§ **EXERCISE BRIEF**: From the line with "me = bpy.data.meshes.new_from_object(tmp.evaluated_get(dg))" through the line with "n = t.cross(Vector((1, 0, 0)))", repeat the entries verbatim, both end lines included, and add nothing.

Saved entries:

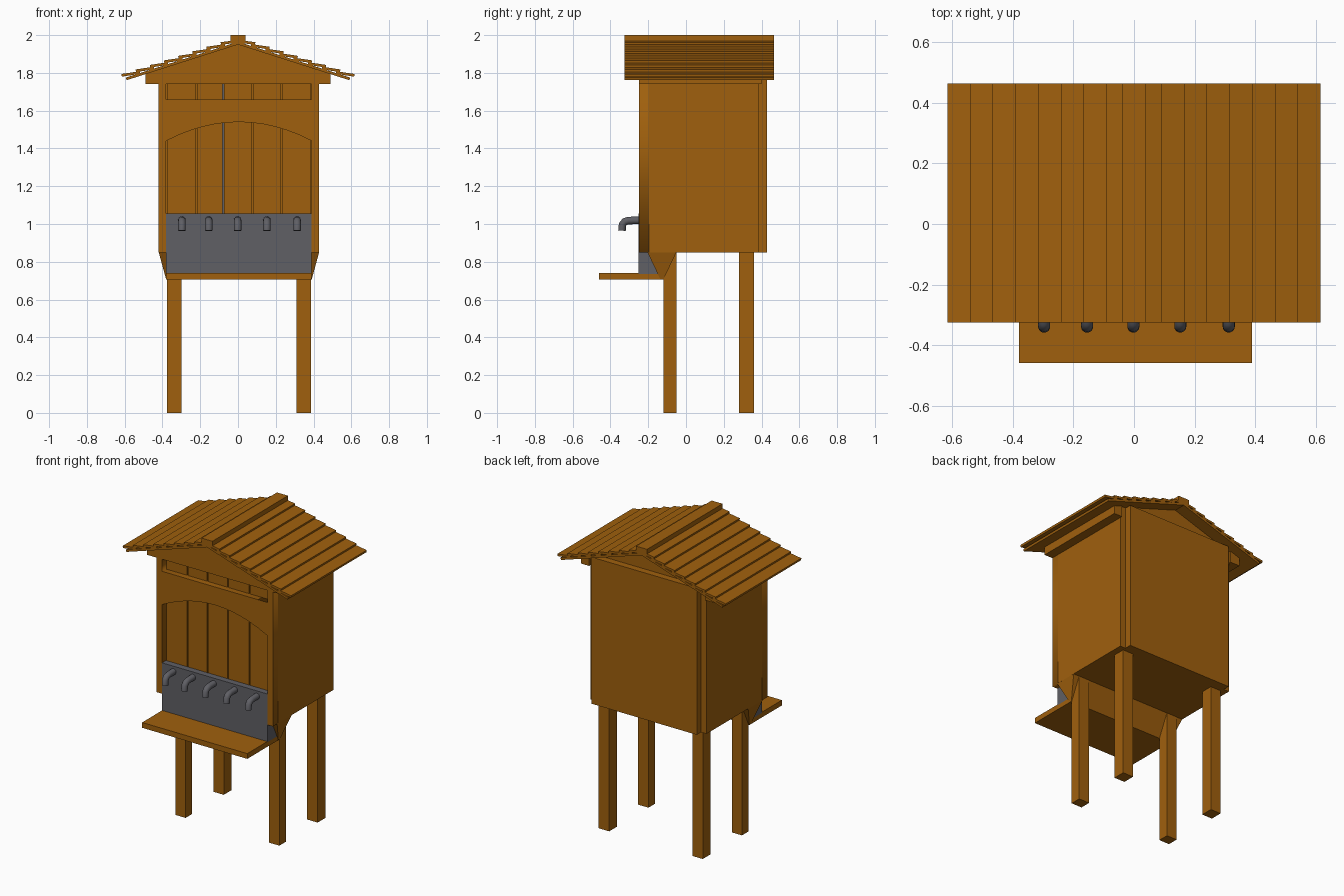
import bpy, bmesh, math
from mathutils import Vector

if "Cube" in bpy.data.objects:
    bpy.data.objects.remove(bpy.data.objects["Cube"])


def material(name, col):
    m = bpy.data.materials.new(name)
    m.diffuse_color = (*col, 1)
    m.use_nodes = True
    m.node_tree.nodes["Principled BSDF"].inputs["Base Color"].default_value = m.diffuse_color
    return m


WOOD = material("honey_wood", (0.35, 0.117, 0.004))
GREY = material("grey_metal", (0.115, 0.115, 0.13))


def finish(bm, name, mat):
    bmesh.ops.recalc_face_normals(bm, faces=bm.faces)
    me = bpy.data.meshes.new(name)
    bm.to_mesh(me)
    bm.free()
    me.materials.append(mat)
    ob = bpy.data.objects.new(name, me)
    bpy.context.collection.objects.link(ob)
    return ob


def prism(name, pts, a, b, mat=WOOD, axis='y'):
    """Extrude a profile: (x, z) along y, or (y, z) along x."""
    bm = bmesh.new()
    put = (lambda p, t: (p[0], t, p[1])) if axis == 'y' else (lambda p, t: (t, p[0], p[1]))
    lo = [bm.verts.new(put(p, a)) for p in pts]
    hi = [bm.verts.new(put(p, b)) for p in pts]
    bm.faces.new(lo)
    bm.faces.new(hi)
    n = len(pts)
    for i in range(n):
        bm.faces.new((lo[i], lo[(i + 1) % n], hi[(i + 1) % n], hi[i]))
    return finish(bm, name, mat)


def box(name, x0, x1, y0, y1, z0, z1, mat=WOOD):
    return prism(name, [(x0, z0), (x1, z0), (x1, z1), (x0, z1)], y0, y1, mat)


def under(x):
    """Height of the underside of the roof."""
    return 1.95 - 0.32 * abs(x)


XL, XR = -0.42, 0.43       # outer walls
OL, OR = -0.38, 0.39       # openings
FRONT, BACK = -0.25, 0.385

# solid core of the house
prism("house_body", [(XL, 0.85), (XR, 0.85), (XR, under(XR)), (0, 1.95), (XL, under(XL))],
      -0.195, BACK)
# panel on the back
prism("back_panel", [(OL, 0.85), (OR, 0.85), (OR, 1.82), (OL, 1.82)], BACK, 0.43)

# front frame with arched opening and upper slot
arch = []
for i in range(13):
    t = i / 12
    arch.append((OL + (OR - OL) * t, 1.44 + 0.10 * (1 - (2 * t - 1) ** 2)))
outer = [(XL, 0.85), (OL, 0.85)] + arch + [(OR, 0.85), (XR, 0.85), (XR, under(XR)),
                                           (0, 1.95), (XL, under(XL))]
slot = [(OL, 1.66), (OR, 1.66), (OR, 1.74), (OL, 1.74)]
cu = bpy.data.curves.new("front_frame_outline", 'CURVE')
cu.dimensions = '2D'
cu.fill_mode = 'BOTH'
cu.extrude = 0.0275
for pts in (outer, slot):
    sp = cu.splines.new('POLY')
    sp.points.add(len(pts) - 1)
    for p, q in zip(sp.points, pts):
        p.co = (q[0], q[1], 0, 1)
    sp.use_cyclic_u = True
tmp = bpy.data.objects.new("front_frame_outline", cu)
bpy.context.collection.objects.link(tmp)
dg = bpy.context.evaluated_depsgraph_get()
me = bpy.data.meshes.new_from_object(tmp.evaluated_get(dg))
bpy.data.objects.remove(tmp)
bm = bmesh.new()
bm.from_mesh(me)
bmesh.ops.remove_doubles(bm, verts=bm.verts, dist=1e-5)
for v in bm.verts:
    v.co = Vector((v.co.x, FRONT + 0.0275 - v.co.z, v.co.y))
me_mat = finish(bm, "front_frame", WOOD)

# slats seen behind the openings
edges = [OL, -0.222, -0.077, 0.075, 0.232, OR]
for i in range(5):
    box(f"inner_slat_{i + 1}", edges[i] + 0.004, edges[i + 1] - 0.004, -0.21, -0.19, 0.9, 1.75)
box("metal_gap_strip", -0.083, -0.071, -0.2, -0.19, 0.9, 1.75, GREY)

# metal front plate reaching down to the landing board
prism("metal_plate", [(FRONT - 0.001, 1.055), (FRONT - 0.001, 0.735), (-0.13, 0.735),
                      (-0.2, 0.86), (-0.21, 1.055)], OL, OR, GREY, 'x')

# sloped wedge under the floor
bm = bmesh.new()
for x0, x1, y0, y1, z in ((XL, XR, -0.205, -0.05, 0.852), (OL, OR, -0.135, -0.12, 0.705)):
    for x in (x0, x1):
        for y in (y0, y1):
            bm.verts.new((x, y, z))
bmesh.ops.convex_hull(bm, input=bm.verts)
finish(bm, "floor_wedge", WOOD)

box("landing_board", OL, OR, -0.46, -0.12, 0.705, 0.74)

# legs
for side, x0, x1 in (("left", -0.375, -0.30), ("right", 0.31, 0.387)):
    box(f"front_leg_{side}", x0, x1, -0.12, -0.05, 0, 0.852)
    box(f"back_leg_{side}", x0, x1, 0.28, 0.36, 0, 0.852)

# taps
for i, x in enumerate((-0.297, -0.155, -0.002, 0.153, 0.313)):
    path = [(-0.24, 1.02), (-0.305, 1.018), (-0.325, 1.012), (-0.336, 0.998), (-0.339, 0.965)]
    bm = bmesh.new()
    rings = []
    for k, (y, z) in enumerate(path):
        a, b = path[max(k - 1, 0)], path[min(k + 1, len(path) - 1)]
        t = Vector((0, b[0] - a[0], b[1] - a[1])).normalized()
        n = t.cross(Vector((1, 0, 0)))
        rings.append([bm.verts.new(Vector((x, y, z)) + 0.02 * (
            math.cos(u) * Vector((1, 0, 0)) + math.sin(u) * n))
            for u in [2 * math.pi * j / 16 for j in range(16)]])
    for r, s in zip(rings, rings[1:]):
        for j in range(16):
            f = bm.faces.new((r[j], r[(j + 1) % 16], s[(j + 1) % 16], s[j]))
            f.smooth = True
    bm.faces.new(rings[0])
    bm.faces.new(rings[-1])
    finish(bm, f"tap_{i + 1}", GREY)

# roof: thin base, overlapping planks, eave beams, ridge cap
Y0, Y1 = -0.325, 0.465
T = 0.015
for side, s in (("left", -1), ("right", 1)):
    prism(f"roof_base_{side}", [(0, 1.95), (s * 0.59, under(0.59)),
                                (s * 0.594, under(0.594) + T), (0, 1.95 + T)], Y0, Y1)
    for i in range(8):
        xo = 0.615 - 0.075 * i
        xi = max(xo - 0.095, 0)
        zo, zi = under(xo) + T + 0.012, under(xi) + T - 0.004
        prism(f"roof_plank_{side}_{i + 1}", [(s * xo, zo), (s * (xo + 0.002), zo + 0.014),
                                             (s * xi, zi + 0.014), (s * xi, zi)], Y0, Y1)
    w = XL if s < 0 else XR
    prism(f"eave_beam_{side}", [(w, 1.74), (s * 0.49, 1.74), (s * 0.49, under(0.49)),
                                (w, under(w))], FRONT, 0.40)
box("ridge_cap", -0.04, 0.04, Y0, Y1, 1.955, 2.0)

--

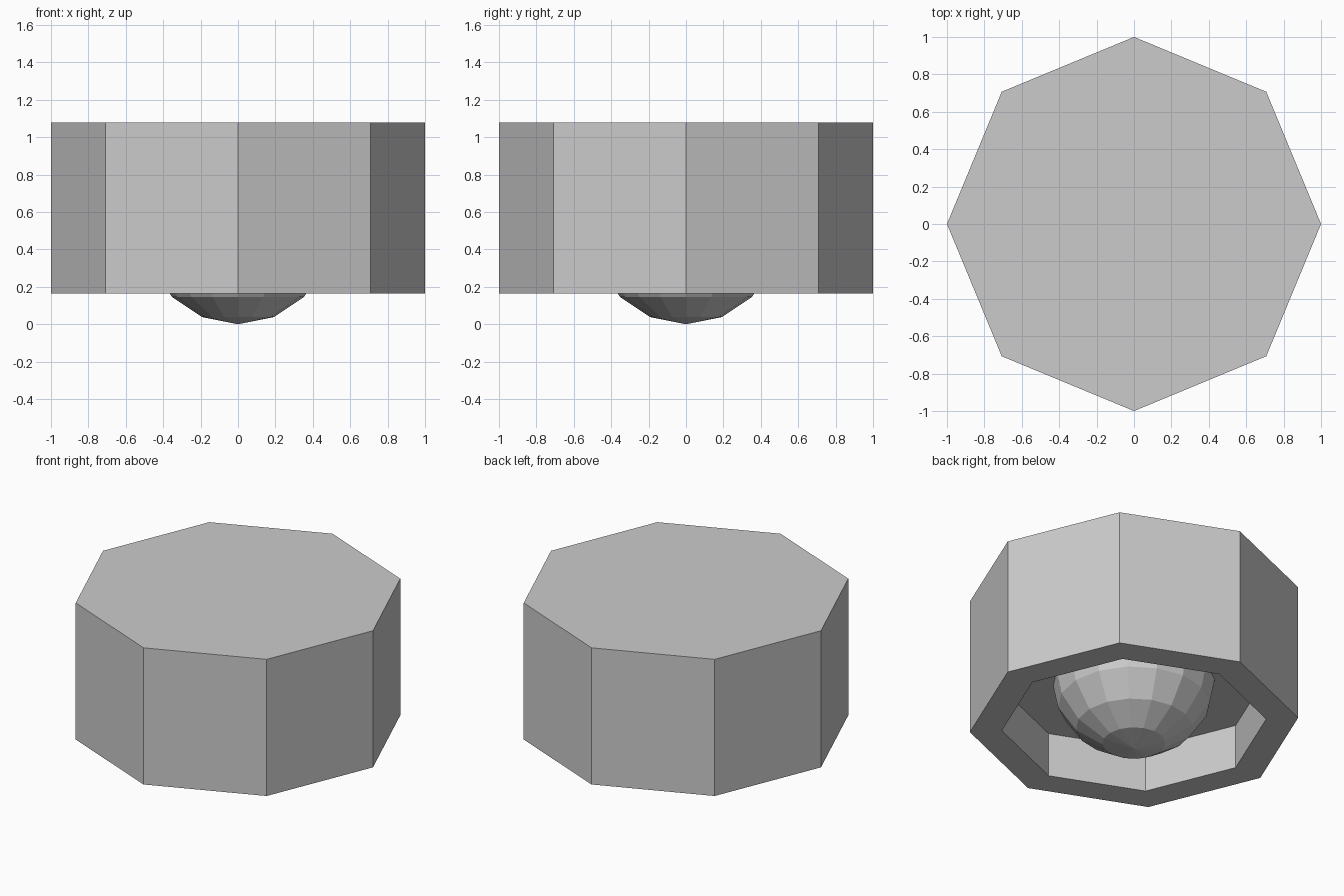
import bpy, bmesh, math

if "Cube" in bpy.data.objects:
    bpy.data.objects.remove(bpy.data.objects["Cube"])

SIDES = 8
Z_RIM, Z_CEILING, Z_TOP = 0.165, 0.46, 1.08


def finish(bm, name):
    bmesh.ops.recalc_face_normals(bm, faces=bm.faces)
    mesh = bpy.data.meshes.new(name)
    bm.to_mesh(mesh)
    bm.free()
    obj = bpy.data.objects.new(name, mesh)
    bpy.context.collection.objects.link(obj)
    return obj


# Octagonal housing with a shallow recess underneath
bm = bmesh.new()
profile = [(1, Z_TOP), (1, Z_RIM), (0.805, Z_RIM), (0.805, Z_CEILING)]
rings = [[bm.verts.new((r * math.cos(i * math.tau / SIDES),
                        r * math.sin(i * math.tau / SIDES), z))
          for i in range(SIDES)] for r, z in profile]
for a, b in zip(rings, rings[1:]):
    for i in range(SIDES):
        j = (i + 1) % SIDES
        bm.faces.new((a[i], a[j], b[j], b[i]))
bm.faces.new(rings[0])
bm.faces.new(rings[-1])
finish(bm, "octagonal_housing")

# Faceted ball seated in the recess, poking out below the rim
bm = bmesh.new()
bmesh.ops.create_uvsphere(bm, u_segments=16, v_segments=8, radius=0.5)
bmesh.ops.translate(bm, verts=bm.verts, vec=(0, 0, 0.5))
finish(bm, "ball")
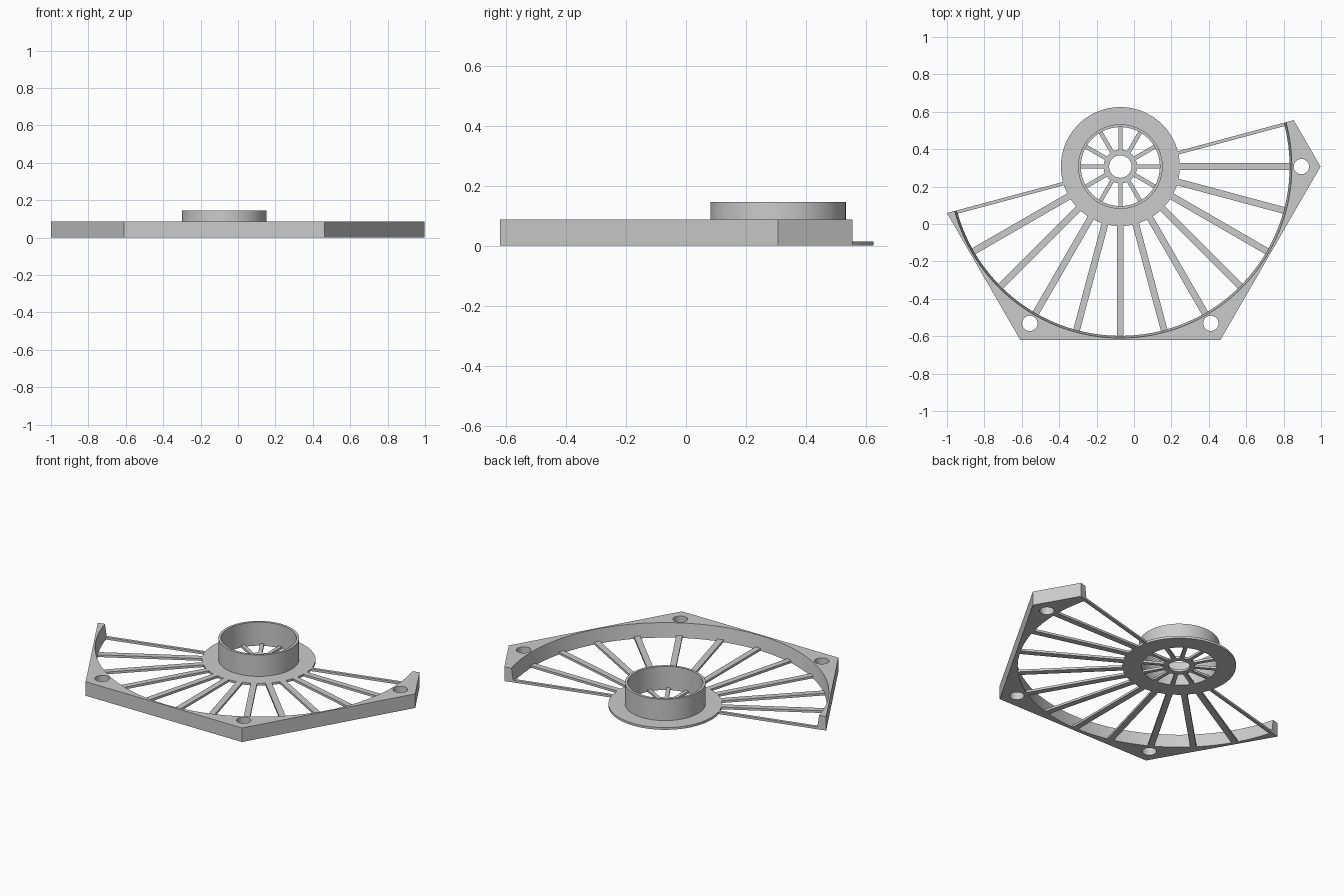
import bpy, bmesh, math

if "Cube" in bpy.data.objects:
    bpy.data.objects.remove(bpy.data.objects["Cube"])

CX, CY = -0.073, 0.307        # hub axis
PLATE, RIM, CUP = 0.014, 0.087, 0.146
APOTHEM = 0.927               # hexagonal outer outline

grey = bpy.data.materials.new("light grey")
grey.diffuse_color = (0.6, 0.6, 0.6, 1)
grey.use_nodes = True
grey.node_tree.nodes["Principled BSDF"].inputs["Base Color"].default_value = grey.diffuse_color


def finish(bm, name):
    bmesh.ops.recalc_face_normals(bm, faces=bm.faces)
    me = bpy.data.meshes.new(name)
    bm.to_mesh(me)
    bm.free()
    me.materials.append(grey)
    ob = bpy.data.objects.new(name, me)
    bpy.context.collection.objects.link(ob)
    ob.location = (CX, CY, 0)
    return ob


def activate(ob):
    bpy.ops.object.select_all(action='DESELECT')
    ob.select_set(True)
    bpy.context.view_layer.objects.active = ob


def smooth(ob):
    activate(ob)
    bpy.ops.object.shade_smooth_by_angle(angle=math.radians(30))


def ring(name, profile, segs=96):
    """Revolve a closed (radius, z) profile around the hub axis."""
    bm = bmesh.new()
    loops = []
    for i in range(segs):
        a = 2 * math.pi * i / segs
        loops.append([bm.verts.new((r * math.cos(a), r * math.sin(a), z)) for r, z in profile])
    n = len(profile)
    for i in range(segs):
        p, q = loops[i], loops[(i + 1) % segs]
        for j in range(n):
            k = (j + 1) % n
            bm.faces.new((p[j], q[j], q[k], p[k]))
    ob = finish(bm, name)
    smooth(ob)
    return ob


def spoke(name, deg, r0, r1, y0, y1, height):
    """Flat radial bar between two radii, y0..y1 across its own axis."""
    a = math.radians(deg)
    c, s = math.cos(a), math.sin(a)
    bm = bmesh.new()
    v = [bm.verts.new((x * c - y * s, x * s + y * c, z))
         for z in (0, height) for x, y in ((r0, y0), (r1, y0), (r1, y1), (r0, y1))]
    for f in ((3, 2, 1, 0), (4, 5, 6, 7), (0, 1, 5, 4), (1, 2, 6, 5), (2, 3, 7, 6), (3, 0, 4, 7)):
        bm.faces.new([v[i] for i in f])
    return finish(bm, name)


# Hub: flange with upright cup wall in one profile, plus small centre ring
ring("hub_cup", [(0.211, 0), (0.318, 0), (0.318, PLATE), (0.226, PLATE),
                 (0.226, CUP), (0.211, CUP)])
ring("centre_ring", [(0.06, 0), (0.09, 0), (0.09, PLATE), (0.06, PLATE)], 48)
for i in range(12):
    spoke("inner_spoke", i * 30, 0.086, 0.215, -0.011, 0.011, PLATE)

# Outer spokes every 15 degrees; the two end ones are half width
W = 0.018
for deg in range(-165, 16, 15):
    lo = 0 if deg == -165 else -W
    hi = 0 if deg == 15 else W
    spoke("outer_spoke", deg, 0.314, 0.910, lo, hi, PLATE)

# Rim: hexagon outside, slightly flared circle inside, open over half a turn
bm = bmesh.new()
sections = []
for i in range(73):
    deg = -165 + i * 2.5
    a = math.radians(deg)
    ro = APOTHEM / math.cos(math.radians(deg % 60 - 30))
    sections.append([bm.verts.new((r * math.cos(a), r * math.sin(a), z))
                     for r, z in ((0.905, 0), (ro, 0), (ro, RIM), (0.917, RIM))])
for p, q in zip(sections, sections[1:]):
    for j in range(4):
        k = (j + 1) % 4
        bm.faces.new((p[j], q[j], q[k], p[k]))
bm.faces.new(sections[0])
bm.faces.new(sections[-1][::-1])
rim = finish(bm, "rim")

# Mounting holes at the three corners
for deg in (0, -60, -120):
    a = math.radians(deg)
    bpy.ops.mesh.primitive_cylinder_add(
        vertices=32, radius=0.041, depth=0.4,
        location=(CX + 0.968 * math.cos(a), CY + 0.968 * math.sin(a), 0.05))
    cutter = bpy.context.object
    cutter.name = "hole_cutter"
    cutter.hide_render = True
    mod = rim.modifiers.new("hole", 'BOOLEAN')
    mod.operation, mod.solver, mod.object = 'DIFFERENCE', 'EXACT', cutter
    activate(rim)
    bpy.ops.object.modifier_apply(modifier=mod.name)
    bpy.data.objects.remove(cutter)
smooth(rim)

* * *

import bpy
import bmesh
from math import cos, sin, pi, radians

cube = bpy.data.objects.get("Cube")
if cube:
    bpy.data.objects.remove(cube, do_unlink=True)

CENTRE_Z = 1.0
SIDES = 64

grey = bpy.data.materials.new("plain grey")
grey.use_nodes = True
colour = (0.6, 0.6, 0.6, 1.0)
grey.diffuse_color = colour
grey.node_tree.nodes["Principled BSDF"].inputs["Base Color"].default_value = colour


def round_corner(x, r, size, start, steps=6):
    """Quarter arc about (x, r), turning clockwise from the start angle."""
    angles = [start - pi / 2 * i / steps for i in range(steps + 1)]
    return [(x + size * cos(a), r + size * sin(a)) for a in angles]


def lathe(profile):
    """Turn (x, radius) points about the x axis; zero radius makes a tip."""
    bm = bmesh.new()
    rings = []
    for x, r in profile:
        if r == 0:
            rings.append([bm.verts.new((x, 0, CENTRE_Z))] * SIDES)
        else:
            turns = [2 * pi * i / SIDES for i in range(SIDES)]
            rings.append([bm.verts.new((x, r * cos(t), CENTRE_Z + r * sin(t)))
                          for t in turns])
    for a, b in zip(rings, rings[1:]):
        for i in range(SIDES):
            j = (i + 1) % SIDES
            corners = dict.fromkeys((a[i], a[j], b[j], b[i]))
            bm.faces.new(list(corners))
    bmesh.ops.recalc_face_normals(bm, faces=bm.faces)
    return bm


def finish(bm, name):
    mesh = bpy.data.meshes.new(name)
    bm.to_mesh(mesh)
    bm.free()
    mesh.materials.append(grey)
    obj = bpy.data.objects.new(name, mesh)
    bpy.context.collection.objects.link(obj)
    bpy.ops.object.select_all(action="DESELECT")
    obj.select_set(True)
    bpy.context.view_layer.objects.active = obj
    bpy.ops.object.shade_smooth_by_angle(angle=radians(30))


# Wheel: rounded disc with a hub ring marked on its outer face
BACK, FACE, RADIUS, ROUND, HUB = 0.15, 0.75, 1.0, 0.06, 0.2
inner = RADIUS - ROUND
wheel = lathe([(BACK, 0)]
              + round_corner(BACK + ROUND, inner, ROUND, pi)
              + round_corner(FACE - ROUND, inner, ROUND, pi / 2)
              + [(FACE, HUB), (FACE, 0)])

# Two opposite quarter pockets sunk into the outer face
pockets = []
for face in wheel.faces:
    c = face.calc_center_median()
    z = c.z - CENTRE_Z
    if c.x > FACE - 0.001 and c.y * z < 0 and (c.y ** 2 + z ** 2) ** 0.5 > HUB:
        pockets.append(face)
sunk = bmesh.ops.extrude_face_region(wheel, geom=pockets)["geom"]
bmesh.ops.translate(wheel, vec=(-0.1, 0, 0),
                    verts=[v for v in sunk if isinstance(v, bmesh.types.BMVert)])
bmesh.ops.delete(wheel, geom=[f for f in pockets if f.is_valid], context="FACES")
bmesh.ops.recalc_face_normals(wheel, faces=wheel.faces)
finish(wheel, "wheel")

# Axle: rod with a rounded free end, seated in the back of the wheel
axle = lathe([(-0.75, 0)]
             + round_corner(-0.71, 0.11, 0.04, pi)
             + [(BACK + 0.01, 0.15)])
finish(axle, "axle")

§ **ANSWER SECTION**:
me = bpy.data.meshes.new_from_object(tmp.evaluated_get(dg))
bpy.data.objects.remove(tmp)
bm = bmesh.new()
bm.from_mesh(me)
bmesh.ops.remove_doubles(bm, verts=bm.verts, dist=1e-5)
for v in bm.verts:
    v.co = Vector((v.co.x, FRONT + 0.0275 - v.co.z, v.co.y))
me_mat = finish(bm, "front_frame", WOOD)

# slats seen behind the openings
edges = [OL, -0.222, -0.077, 0.075, 0.232, OR]
for i in range(5):
    box(f"inner_slat_{i + 1}", edges[i] + 0.004, edges[i + 1] - 0.004, -0.21, -0.19, 0.9, 1.75)
box("metal_gap_strip", -0.083, -0.071, -0.2, -0.19, 0.9, 1.75, GREY)

# metal front plate reaching down to the landing board
prism("metal_plate", [(FRONT - 0.001, 1.055), (FRONT - 0.001, 0.735), (-0.13, 0.735),
                      (-0.2, 0.86), (-0.21, 1.055)], OL, OR, GREY, 'x')

# sloped wedge under the floor
bm = bmesh.new()
for x0, x1, y0, y1, z in ((XL, XR, -0.205, -0.05, 0.852), (OL, OR, -0.135, -0.12, 0.705)):
    for x in (x0, x1):
        for y in (y0, y1):
            bm.verts.new((x, y, z))
bmesh.ops.convex_hull(bm, input=bm.verts)
finish(bm, "floor_wedge", WOOD)

box("landing_board", OL, OR, -0.46, -0.12, 0.705, 0.74)

# legs
for side, x0, x1 in (("left", -0.375, -0.30), ("right", 0.31, 0.387)):
    box(f"front_leg_{side}", x0, x1, -0.12, -0.05, 0, 0.852)
    box(f"back_leg_{side}", x0, x1, 0.28, 0.36, 0, 0.852)

# taps
for i, x in enumerate((-0.297, -0.155, -0.002, 0.153, 0.313)):
    path = [(-0.24, 1.02), (-0.305, 1.018), (-0.325, 1.012), (-0.336, 0.998), (-0.339, 0.965)]
    bm = bmesh.new()
    rings = []
    for k, (y, z) in enumerate(path):
        a, b = path[max(k - 1, 0)], path[min(k + 1, len(path) - 1)]
        t = Vector((0, b[0] - a[0], b[1] - a[1])).normalized()
        n = t.cross(Vector((1, 0, 0)))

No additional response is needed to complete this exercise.